Assigned task — Somewhere below is a line with "bridge(loops[0], loops[1])" and, later, a line with "if i not in"; repeat those two lines and all the lines between them, exactly as they are.

Material for this exercise —
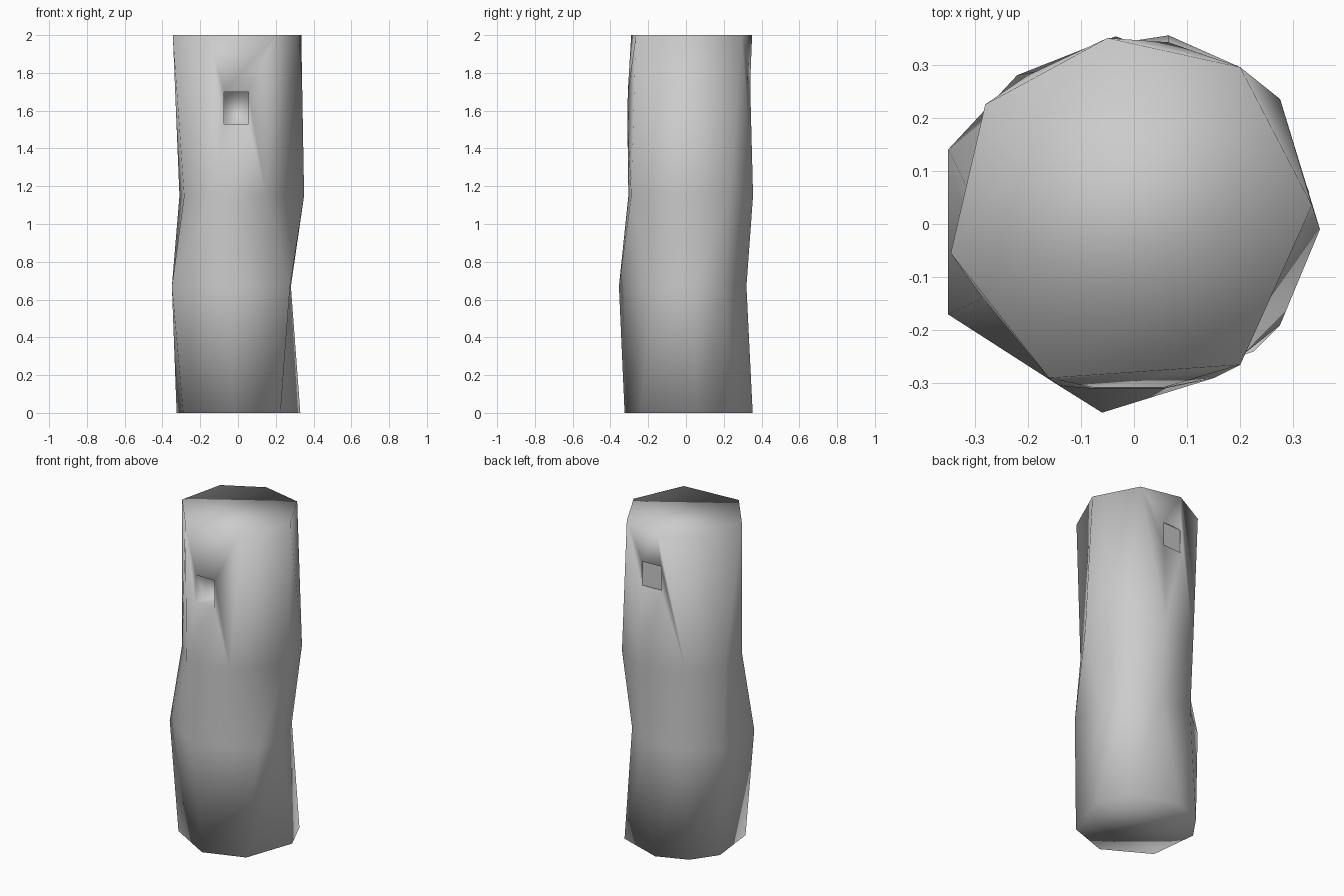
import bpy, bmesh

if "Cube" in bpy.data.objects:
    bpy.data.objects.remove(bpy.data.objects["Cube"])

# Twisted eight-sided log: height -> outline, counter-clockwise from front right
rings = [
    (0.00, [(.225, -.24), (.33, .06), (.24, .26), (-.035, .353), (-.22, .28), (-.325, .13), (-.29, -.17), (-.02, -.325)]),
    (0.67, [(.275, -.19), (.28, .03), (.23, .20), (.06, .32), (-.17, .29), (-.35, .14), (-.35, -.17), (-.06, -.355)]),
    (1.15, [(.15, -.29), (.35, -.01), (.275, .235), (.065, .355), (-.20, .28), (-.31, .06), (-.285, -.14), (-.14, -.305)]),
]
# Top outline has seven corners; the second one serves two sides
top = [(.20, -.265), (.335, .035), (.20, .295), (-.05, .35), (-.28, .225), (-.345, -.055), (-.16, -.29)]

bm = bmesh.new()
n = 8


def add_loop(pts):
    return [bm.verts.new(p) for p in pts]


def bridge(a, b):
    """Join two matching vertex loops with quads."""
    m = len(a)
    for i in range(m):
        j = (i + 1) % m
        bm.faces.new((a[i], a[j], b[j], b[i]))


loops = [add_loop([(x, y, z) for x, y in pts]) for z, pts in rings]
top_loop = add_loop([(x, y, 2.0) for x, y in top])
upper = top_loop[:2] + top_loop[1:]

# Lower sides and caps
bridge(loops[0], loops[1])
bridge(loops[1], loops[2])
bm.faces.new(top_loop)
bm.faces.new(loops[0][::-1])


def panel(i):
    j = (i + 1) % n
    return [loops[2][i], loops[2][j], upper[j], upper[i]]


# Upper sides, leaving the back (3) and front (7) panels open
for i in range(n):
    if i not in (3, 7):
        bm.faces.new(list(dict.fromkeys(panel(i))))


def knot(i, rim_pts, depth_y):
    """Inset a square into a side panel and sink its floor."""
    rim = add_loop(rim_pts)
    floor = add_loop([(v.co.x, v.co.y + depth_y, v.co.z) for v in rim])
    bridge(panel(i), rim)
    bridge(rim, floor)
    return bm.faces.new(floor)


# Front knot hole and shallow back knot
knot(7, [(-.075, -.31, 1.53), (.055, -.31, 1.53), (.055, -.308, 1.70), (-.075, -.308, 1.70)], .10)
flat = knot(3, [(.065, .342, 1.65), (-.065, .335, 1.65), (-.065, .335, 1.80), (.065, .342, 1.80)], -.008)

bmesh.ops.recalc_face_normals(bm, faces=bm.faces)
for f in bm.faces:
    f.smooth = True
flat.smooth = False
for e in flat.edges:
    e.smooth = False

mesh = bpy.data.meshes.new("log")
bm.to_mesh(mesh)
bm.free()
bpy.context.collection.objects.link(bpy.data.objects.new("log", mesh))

Solution below —
bridge(loops[0], loops[1])
bridge(loops[1], loops[2])
bm.faces.new(top_loop)
bm.faces.new(loops[0][::-1])


def panel(i):
    j = (i + 1) % n
    return [loops[2][i], loops[2][j], upper[j], upper[i]]


# Upper sides, leaving the back (3) and front (7) panels open
for i in range(n):
    if i not in (3, 7):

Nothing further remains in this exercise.